After observing that the Legislature by section 25660 ‘furnished the licensee with a procedure to protect himself’ and that ‘These provisions in effect establish an exception to the general prohibition against transactions with minors,’ the court, in Lacabanne, went on to say, at page 207, 67 Cal.Rptr. at page 739:

“An exception to a statute is to be narrowly construed. (Citation.) When a statute specifies an exception, no others may be added under the guise of judicial construction. (Citations.)' (Citations.) * * *

‘The licensee has the burden of proving the defense that evidence of majority and identity was demanded, shown and acted on as prescribed by the provisions of section 25660.’

Thus a licensee charged with violating sections 25658, 25663 or 25665 has to meet a dual burden; not only must he show that he acted in good faith, free from an intent to violate the law, as the licensee did here, but he must demonstrate that he also exercised such good faith in reliance upon a document delineated by section 25660. Where all he shows is good faith in relying upon evidence other than that within the ambit of section 25660, he has failed to meet his burden of proof.

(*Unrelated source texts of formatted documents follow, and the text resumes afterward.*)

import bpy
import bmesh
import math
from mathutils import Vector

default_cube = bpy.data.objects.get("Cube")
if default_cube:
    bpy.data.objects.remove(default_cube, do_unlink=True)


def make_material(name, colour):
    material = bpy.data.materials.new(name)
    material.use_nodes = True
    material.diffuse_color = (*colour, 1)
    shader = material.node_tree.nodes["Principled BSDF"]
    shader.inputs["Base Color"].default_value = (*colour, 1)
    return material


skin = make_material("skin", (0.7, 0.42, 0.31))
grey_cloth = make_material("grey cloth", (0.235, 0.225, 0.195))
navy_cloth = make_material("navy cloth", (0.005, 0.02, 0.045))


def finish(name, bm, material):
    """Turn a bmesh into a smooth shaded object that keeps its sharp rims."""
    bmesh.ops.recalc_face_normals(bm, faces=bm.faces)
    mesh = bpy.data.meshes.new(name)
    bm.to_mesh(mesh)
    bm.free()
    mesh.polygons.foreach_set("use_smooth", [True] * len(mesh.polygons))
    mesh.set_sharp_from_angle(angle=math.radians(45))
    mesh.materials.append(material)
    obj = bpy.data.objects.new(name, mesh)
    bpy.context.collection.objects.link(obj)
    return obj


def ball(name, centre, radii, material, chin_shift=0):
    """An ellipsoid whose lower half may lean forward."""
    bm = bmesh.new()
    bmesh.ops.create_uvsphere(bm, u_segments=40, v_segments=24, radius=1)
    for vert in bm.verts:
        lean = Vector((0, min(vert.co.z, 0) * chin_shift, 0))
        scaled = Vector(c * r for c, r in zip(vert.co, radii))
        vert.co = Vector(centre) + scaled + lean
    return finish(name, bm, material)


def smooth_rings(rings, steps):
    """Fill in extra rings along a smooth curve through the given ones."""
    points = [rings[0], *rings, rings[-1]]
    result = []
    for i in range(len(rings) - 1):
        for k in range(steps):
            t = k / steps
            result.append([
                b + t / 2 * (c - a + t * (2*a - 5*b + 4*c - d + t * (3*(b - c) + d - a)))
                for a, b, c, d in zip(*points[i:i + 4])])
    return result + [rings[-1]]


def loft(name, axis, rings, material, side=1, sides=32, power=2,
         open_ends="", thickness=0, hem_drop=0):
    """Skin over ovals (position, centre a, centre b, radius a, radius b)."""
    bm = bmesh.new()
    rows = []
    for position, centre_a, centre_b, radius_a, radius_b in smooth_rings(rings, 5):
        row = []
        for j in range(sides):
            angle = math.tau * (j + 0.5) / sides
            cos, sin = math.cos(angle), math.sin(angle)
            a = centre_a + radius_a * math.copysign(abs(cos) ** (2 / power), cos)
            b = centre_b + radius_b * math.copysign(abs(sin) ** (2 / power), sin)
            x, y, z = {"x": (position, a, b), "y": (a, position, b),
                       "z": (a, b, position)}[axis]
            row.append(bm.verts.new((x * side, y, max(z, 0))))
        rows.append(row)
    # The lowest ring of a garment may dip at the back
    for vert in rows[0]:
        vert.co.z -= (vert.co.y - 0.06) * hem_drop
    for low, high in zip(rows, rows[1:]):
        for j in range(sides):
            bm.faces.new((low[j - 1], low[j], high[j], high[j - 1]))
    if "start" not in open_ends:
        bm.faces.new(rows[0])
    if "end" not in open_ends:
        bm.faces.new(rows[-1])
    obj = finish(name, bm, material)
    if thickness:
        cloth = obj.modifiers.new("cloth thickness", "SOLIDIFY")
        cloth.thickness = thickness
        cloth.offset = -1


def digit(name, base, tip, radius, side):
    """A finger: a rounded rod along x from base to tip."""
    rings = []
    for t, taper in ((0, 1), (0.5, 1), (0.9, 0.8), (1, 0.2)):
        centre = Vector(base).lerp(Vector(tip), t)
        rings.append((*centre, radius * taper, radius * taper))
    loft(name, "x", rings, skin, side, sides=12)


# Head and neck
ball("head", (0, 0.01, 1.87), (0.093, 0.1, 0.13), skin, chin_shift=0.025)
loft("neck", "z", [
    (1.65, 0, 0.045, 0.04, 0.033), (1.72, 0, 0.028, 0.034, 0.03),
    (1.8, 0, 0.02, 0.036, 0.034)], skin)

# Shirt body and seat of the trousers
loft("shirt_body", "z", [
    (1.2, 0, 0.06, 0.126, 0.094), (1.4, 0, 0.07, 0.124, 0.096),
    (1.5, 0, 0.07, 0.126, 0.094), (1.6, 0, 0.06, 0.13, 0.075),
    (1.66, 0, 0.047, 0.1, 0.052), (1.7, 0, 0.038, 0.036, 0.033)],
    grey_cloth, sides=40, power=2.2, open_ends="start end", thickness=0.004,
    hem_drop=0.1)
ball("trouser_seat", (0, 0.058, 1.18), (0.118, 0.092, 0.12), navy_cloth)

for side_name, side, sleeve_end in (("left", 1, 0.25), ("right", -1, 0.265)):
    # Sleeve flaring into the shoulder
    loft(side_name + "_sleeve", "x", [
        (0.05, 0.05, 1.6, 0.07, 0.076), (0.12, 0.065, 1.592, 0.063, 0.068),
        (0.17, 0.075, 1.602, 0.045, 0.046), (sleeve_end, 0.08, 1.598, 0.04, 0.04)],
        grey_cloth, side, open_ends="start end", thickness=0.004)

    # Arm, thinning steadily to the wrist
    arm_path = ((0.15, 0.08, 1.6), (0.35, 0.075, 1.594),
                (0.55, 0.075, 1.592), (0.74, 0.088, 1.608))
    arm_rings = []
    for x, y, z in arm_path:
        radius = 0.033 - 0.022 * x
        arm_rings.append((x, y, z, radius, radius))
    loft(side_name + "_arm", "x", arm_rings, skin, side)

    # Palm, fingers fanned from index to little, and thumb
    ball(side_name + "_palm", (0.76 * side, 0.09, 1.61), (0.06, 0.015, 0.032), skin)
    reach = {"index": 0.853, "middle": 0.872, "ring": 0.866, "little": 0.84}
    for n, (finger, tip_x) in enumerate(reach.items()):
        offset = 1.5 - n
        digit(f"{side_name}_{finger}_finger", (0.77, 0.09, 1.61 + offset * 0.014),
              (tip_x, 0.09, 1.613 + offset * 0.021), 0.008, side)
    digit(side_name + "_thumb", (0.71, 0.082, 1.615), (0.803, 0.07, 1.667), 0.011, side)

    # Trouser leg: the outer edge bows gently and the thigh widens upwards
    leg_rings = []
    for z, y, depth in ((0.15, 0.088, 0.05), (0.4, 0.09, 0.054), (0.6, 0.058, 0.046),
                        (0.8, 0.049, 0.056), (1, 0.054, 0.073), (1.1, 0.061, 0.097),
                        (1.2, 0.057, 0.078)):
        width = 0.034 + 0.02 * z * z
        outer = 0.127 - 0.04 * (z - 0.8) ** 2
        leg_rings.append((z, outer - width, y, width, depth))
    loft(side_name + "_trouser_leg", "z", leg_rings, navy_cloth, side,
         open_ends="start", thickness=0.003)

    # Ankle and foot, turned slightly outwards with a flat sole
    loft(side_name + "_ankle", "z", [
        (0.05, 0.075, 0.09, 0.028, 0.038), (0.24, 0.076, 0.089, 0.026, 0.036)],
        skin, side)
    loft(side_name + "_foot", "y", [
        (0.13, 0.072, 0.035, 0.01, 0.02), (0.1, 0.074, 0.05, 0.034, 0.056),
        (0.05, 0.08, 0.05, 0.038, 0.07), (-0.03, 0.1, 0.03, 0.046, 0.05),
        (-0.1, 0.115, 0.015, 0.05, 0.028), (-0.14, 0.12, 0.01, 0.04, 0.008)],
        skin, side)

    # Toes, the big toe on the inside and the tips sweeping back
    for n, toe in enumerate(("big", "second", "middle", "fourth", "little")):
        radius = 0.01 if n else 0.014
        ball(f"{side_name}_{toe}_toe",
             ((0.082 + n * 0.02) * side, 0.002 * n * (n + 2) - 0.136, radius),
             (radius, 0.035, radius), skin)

The Legislature has recognized that the business of selling intoxicating liquors, unless strictly regulated, poses a threat to the welfare of minors. Consequently, under the police power of the state the Legislature laid down the conditions under which such businesses may be conducted in order to minimize its evils. (Farah v. Alcoholic Bev., etc., Appeals Bd., 159 Cal.App.2d 335, 338, 324 P.2d 98; Jacques, Inc. v. State Bd. of Equalization, 155 Cal.App.2d 448, 462—463, 318 P.2d 6; People v. Baker, 38 Cal.App. 28, 34, 175 P. 88.) To hold that ‘good faith’ alone, unrelated to section 25660, justifies a violation of code sections 25658, 25663 or 25665 would be to create a vague defense without guidelines, that might well circumvent the legislative purpose in fixing criteria for proof of age in alcoholic beverage abuses.

It is clear from the argument that the Appeals Board feels strongly that in this case the licensee's good faith mitigated his violation. This position is supported by the record. But it is one thing to mollify the punishment for an infraction of the law, and quite another to find there has been no infraction. Moreover, it is possible that in the view of the Department it dealt leniently with Boyajian in ordering 10 days' suspension with 10 days stayed providing no other disciplinary action is taken against the licensee within one year. In any event, it is not the severity of the order that is in issue here, it is whether the Appeals Board correctly decided that the Department was in error as a matter of law. For reasons discussed above, we hold that the Department decision is supported in law.

The order of the Appeals Board is reversed.

STONE, Associate Justice.

CONLEY, P.J., and GARGANO, J., concur.